The use of designer drugs can decrease inhibitions and encourage risk-taking behaviour, increasing the chances that a teen will drive while intoxicated, have unsafe sex or suffer an accidental injury.
Many designer drugs can’t be detected through urinalysis or other screening methods, making it difficult to measure intoxication levels.
Designer drugs can produce some dangerous side effects:
- Physical and psychological addiction
- Mood changes
- Sleep disturbances
- Psychotic behaviour
- Hyperthermia (overheating)
- Heart failure
- High blood pressure
- Fatal respiratory problems
- Coma and even death
Since designer drugs are created in illegal labs, their ingredients and potency vary a lot, making it nearly impossible to know what is actually in them or what they can do to you. Some identified withdrawal symptoms are insomnia, anxiety, tremors, sweating, physical dependence and addiction.
A person who is withdrawing from designer drugs may experience depression, agitation, nausea and vomiting, tremors or cold sweats and other symptoms such as a rapid heart rate and high blood pressure.
Treatment at Castle Craig for Designer Drugs Addiction
There is very little information available in scientific/medical literature about treatment for people who abuse or are dependent upon designer drugs. Treating these is difficult because we don’t know what exactly the patient has taken, so the symptoms are usually treated. Fortunately, we have a lot of experience in helping patients through the detoxification process at Castle Craig Hospital, and they are given 24/7 medical coverage and all the support they need.

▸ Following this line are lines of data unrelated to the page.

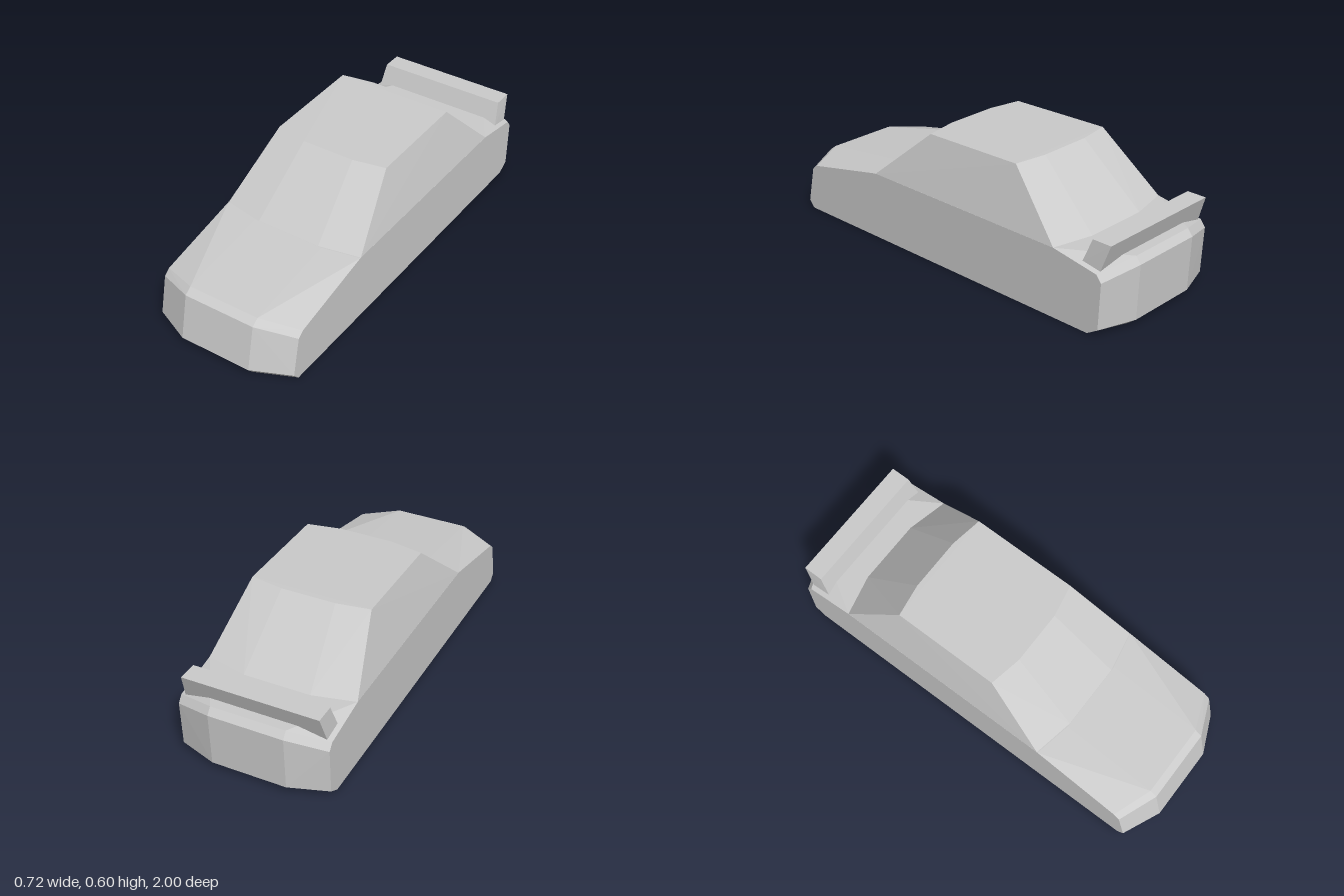
import * as THREE from 'three';
import { ConvexGeometry } from 'three/addons/geometries/ConvexGeometry.js';

const material = new THREE.MeshStandardMaterial({ color: 0xcccccc, flatShading: true });

// Convex faceted solid from [x, y, z] corners, mirrored across x.
function mirroredSolid(name, corners) {
  const points = corners.flatMap(([x, y, z]) => [
    new THREE.Vector3(x, y, z),
    new THREE.Vector3(-x, y, z),
  ]);
  const mesh = new THREE.Mesh(new ConvexGeometry(points), material);
  mesh.name = name;
  return mesh;
}

// Places a [z, y] side profile at a given half width.
const atWidth = (x, profile) => profile.map(([z, y]) => [x, y, z]);

export function createModel() {
  const group = new THREE.Group();
  group.name = 'car';

  // Lower body: a longer profile near the middle, a shorter one on the flanks
  const bodyMiddle = [
    [0.97, 0], [1, 0.034], [0.955, 0.244], [0.92, 0.269], [0.455, 0.328],
    [-0.975, 0.328], [-1, 0.295], [-0.99, 0.034], [-0.945, 0],
  ];
  const bodyFlank = [
    [0.89, 0], [0.92, 0.034], [0.88, 0.214], [0.85, 0.238], [0.42, 0.328],
    [-0.68, 0.328], [-0.915, 0.288], [-0.94, 0.255], [-0.93, 0.034], [-0.875, 0],
  ];
  group.add(mirroredSolid('body', [
    ...atWidth(0.178, bodyMiddle),
    ...atWidth(0.358, bodyFlank),
  ]));

  // Cabin: bowed windscreen and rear window, sides leaning inwards
  group.add(mirroredSolid('cabin', [
    ...atWidth(0.16, [[0.455, 0.327], [-0.728, 0.327]]),
    ...atWidth(0.358, [[0.417, 0.327], [-0.682, 0.327]]),
    ...atWidth(0.13, [[0.142, 0.592], [-0.43, 0.602]]),
    ...atWidth(0.288, [[0.112, 0.592], [-0.405, 0.602]]),
  ]));

  // Rear spoiler: a slanted bar set into the boot lid
  group.add(mirroredSolid('spoiler', [
    ...atWidth(0.336, [[-0.82, 0.305], [-0.915, 0.29]]),
    ...atWidth(0.323, [[-0.862, 0.417], [-0.957, 0.417]]),
  ]));

  return group;
}
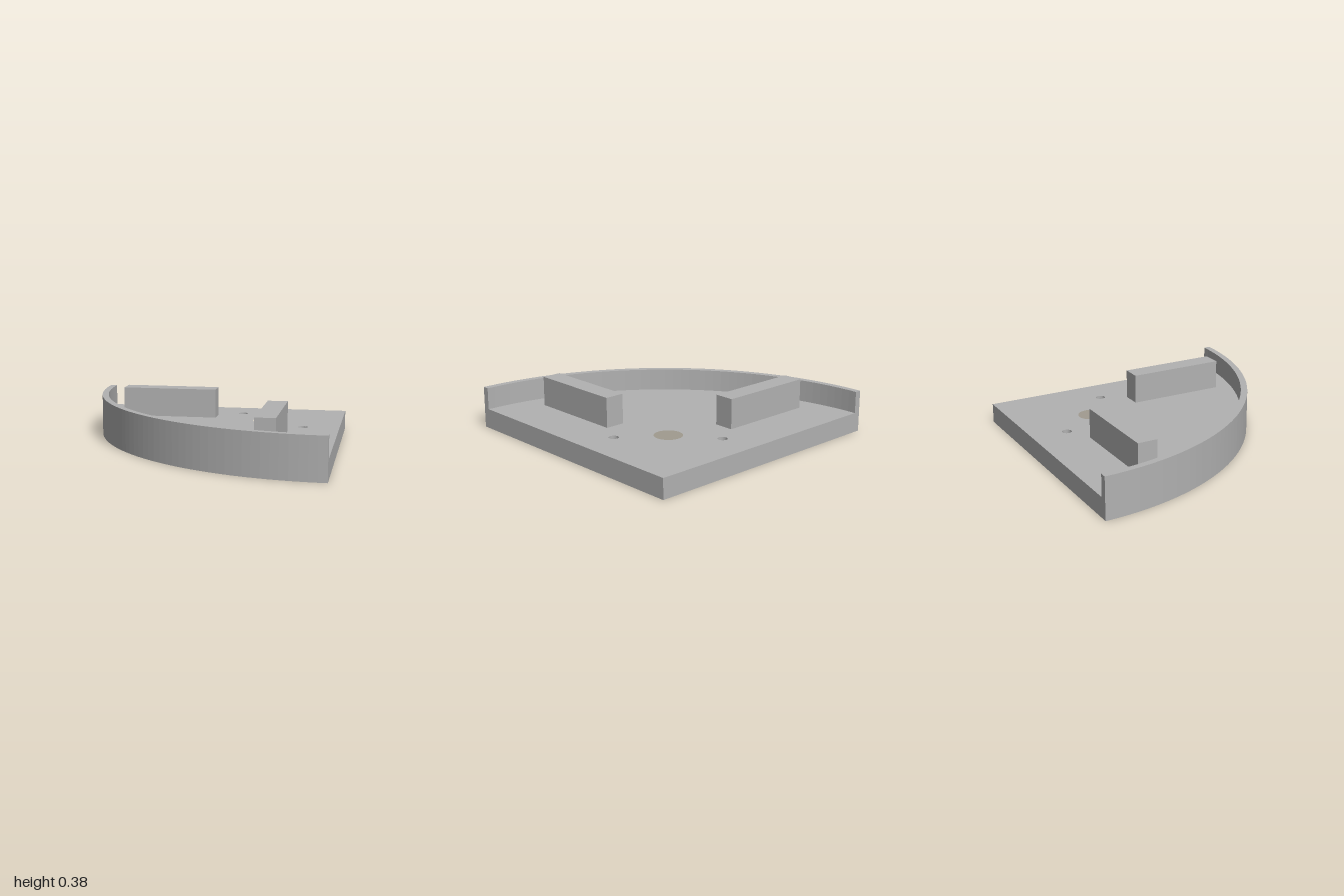
import * as THREE from 'three';

const SEG = 24;

// Upright prism from a plan drawn in (x, z), between two heights
function slab(name, plan, y0, y1, material) {
  const geometry = new THREE.ExtrudeGeometry(plan, { depth: y1 - y0, bevelEnabled: false, curveSegments: SEG });
  geometry.rotateX(Math.PI / 2).translate(0, y1, 0);
  const mesh = new THREE.Mesh(geometry, material);
  mesh.name = name;
  return mesh;
}

const hole = (x, z, r) => new THREE.Path().absarc(x, z, r, 0, Math.PI * 2, true);

// Annular plan that narrows a wide hole to a smaller bore
function ring(x, z, outer, inner) {
  const plan = new THREE.Shape().absarc(x, z, outer, 0, Math.PI * 2, false);
  plan.holes.push(hole(x, z, inner));
  return plan;
}

export function createModel() {
  const group = new THREE.Group();
  group.name = 'quarterRoundTray';
  const grey = new THREE.MeshStandardMaterial({ color: 0xb2b2b2 });
  grey.name = 'grey';

  const cx = 1, cz = -1, outerR = 2, innerR = 1.95;
  const floorY = 0.15, wallY = 0.315, blockY = 0.375;
  const centre = { x: 0.413, z: -0.416, wide: 0.104, bore: 0.043 };
  const screws = [[0.188, -0.728], [0.725, -0.19]];
  const screwWide = 0.064, screwBore = 0.036;

  // Quarter-disc floor with its holes
  const floor = new THREE.Shape();
  floor.moveTo(cx, cz);
  floor.lineTo(cx - innerR, cz);
  floor.absarc(cx, cz, innerR, Math.PI, Math.PI / 2, true);
  floor.closePath();
  floor.holes.push(hole(centre.x, centre.z, centre.wide));
  screws.forEach(([x, z]) => floor.holes.push(hole(x, z, screwWide)));
  group.add(slab('floor', floor, 0, floorY, grey));

  // Centre hole is recessed from above, screw holes from below
  group.add(slab('centreHoleStep', ring(centre.x, centre.z, centre.wide, centre.bore), 0, 0.075, grey));
  screws.forEach(([x, z], i) =>
    group.add(slab(`screwHoleStep${i + 1}`, ring(x, z, screwWide, screwBore), 0.03, floorY, grey)));

  // Curved rim wall
  const rim = new THREE.Shape();
  rim.absarc(cx, cz, outerR, Math.PI, Math.PI / 2, true);
  rim.absarc(cx, cz, innerR, Math.PI / 2, Math.PI, false);
  rim.closePath();
  group.add(slab('curvedWall', rim, 0, wallY, grey));

  // Two support blocks: x, z, width, depth
  [['backBlock', -0.375, -0.554, 0.746, 0.15], ['frontBlock', 0.552, 0.373, 0.15, 0.746]].forEach(([name, x, z, w, d]) => {
    const block = new THREE.Mesh(new THREE.BoxGeometry(w, blockY - floorY, d), grey);
    block.position.set(x, (blockY + floorY) / 2, z);
    block.name = name;
    group.add(block);
  });

  return group;
}
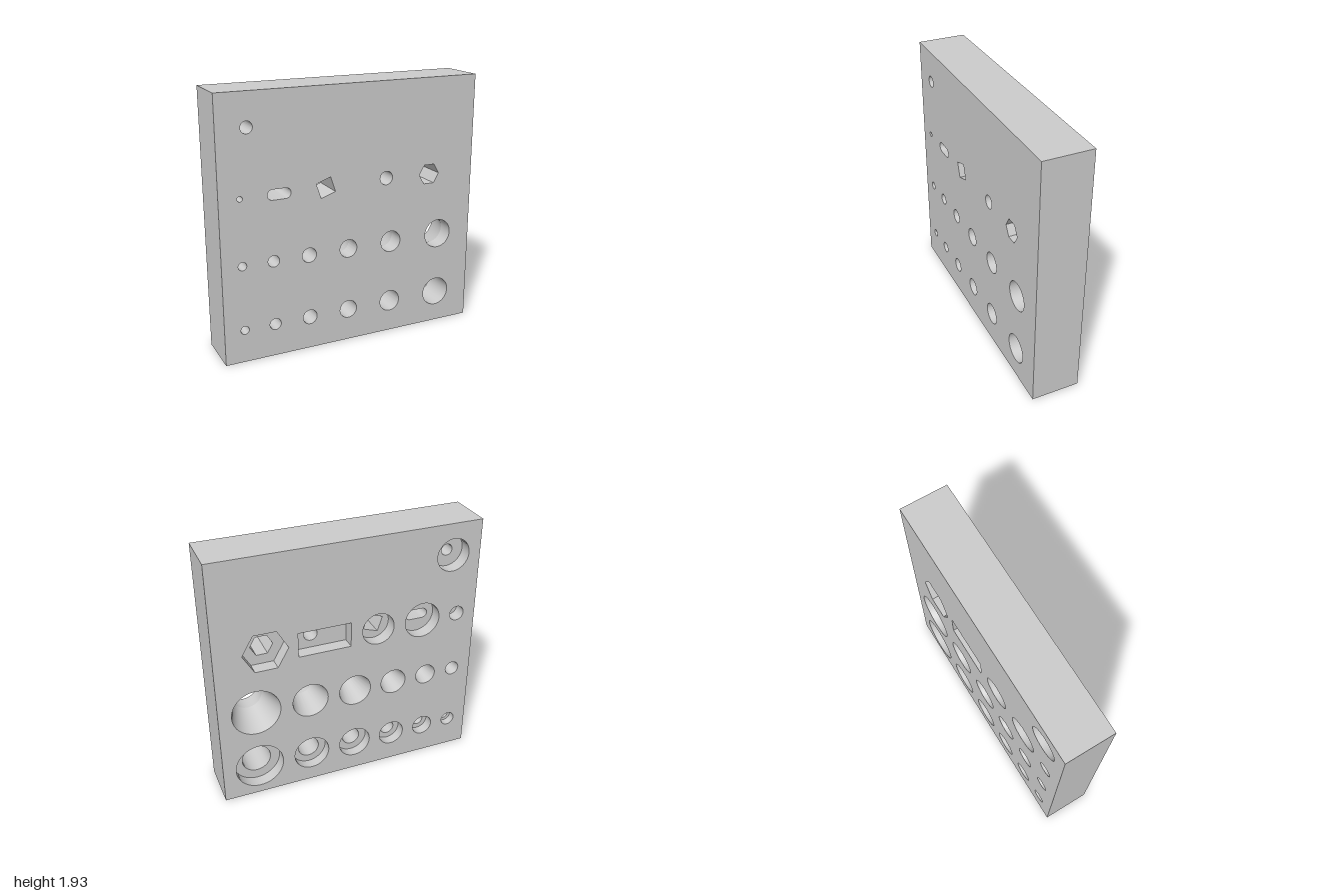
import * as THREE from 'three';
import { mergeGeometries, toCreasedNormals } from 'three/addons/utils/BufferGeometryUtils.js';

const W = 2, H = 1.93, FRONT = 0.18, BACK = -0.18;

// Outlines, all counter-clockwise
const polygon = (x, y, r, sides = 64, turn = 0) => Array.from({ length: sides }, (_, i) => {
  const a = turn + (i / sides) * Math.PI * 2;
  return new THREE.Vector2(x + r * Math.cos(a), y + r * Math.sin(a));
});
const rect = (x0, y0, x1, y1) => [[x0, y0], [x1, y0], [x1, y1], [x0, y1]].map(p => new THREE.Vector2(...p));
const slot = (x, y, halfLength, r) => Array.from({ length: 50 }, (_, i) => {
  const right = i < 25;
  const a = -Math.PI / 2 + (right ? i / 24 : 1 + (i - 25) / 24) * Math.PI;
  return new THREE.Vector2(x + (right ? 1 : -1) * (halfLength - r) + r * Math.cos(a), y + r * Math.sin(a));
});

// Inward-facing wall between two outlines with equal point counts
function wall(near, zNear, far, zFar) {
  const pos = [];
  near.forEach((a, i) => {
    const j = (i + 1) % near.length, b = near[j], c = far[j], d = far[i];
    pos.push(a.x, a.y, zNear, b.x, b.y, zNear, c.x, c.y, zFar);
    pos.push(a.x, a.y, zNear, c.x, c.y, zFar, d.x, d.y, zFar);
  });
  const g = new THREE.BufferGeometry();
  g.setAttribute('position', new THREE.Float32BufferAttribute(pos, 3));
  return toCreasedNormals(g, 0.2);
}

// Flat face with openings, looking forward or backward
function face(outline, holes, z, backward) {
  const shape = new THREE.Shape(outline);
  shape.holes = holes.map(h => new THREE.Path(h));
  const g = new THREE.ShapeGeometry(shape);
  if (backward) {
    const idx = g.index.array;
    for (let i = 0; i < idx.length; i += 3) [idx[i], idx[i + 1]] = [idx[i + 1], idx[i]];
  }
  const flat = g.toNonIndexed().translate(0, 0, z);
  flat.deleteAttribute('uv');
  flat.computeVertexNormals();
  return flat;
}

export function createModel() {
  const group = new THREE.Group();
  const material = new THREE.MeshStandardMaterial({ color: 0xcccccc });
  const add = (name, parts) => {
    const mesh = new THREE.Mesh(mergeGeometries(parts), material);
    mesh.name = name;
    group.add(mesh);
  };
  const frontHoles = [], backHoles = [];

  // Through hole opening into a wider flat-bottomed recess at the back
  function recessed(name, hole, recess, depth) {
    const z = BACK + depth;
    frontHoles.push(hole);
    backHoles.push(recess);
    add(name, [wall(hole, FRONT, hole, z), face(recess, [hole], z, true), wall(recess, z, recess, BACK)]);
  }
  // Through hole flaring into a cone at the back
  function countersunk(name, hole, rim, depth) {
    const z = BACK + depth;
    frontHoles.push(hole);
    backHoles.push(rim);
    add(name, [wall(hole, FRONT, hole, z), wall(hole, z, rim, BACK)]);
  }

  // Two graded rows: x, hole radius, back radius, counterbore depth, cone depth
  [
    [-0.85, 0.031, 0.055, 0.06, 0.15],
    [-0.62, 0.043, 0.08, 0.08, 0.18],
    [-0.35, 0.055, 0.1, 0.08, 0.2],
    [-0.04, 0.068, 0.124, 0.08, 0.22],
    [0.31, 0.081, 0.136, 0.08, 0.23],
    [0.72, 0.11, 0.182, 0.095, 0.24],
  ].forEach(([x, r, R, bore, cone], i) => {
    recessed(`counterbore${i + 1}`, polygon(x, 0.245, r), polygon(x, 0.245, R), bore);
    countersunk(`countersink${i + 1}`, polygon(x, 0.727, r), polygon(x, 0.727, R), cone);
  });

  // Row of special shapes
  recessed('smallHole', polygon(-0.85, 1.21, 0.02), polygon(-0.85, 1.21, 0.057), 0.1);
  recessed('slottedHole', slot(-0.567, 1.21, 0.087, 0.038), polygon(-0.567, 1.21, 0.137), 0.1);
  recessed('squareHole', polygon(-0.217, 1.21, 0.083, 4, 1.11), polygon(-0.217, 1.21, 0.123), 0.1);
  recessed('rectangularPocket', polygon(0.265, 1.222, 0.051), rect(-0.005, 1.115, 0.39, 1.305), 0.1);
  recessed('hexPocket', polygon(0.627, 1.21, 0.083, 6), polygon(0.627, 1.21, 0.167, 6), 0.1);

  // Single counterbore near the top corner
  recessed('topCounterbore', polygon(-0.785, 1.69, 0.043), polygon(-0.785, 1.69, 0.125), 0.1);

  // Plate faces and outer sides
  const outline = rect(-W / 2, 0, W / 2, H);
  const reversed = [...outline].reverse();
  add('plate', [
    face(outline, frontHoles, FRONT, false),
    face(outline, backHoles, BACK, true),
    wall(reversed, FRONT, reversed, BACK),
  ]);
  return group;
}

As well as detox, psychological (“talking”) therapies are offered to patients at Castle Craig. The key is to help the person understand how the abuse got started, and what can be done in the future to keep the habits from returning (relapse prevention). Counselling plays a key role in this process, as do support group meetings.
How Can Castle Craig Help?
How Do I Pay For Rehab?
One concern we sometimes hear from people is how they will fund their rehab treatment. The cost of rehab varies depending on what kind of accommodation you choose. You can pay for treatment at Castle Craig privately, or through medical insurance, and some people receive funding through the NHS.
How Long Is the Rehab Programme?
Residential rehab treatment starts at four weeks and can go up to 12+ weeks. Research shows us that the longer you stay in rehab and are part of the residential therapy programme, the longer the likelihood of continued abstinence and stable recovery.
Who Will I Speak to When I Call?
When you call you will reach our Help Centre team who will give you all the information you need to help you decide whether to choose treatment at Castle Craig. Once you have decided that you would like to have a free screening assessment you will be put in touch with our admissions case managers who will guide you through the admissions process.
What Happens at the End of My Treatment?
Castle Craig thoroughly prepares patients before departure by creating a personalised continuing care plan which is formulated following discussions with the medical and therapeutic team. We offer an online continuing care programme which runs for 24 weeks after leaving treatment, in order to ensure a smooth transition back into your everyday life. Patients leaving treatment automatically join our Recovery Club where they can stay connected via our annual reunion, events, online workshops and recovery newsletters.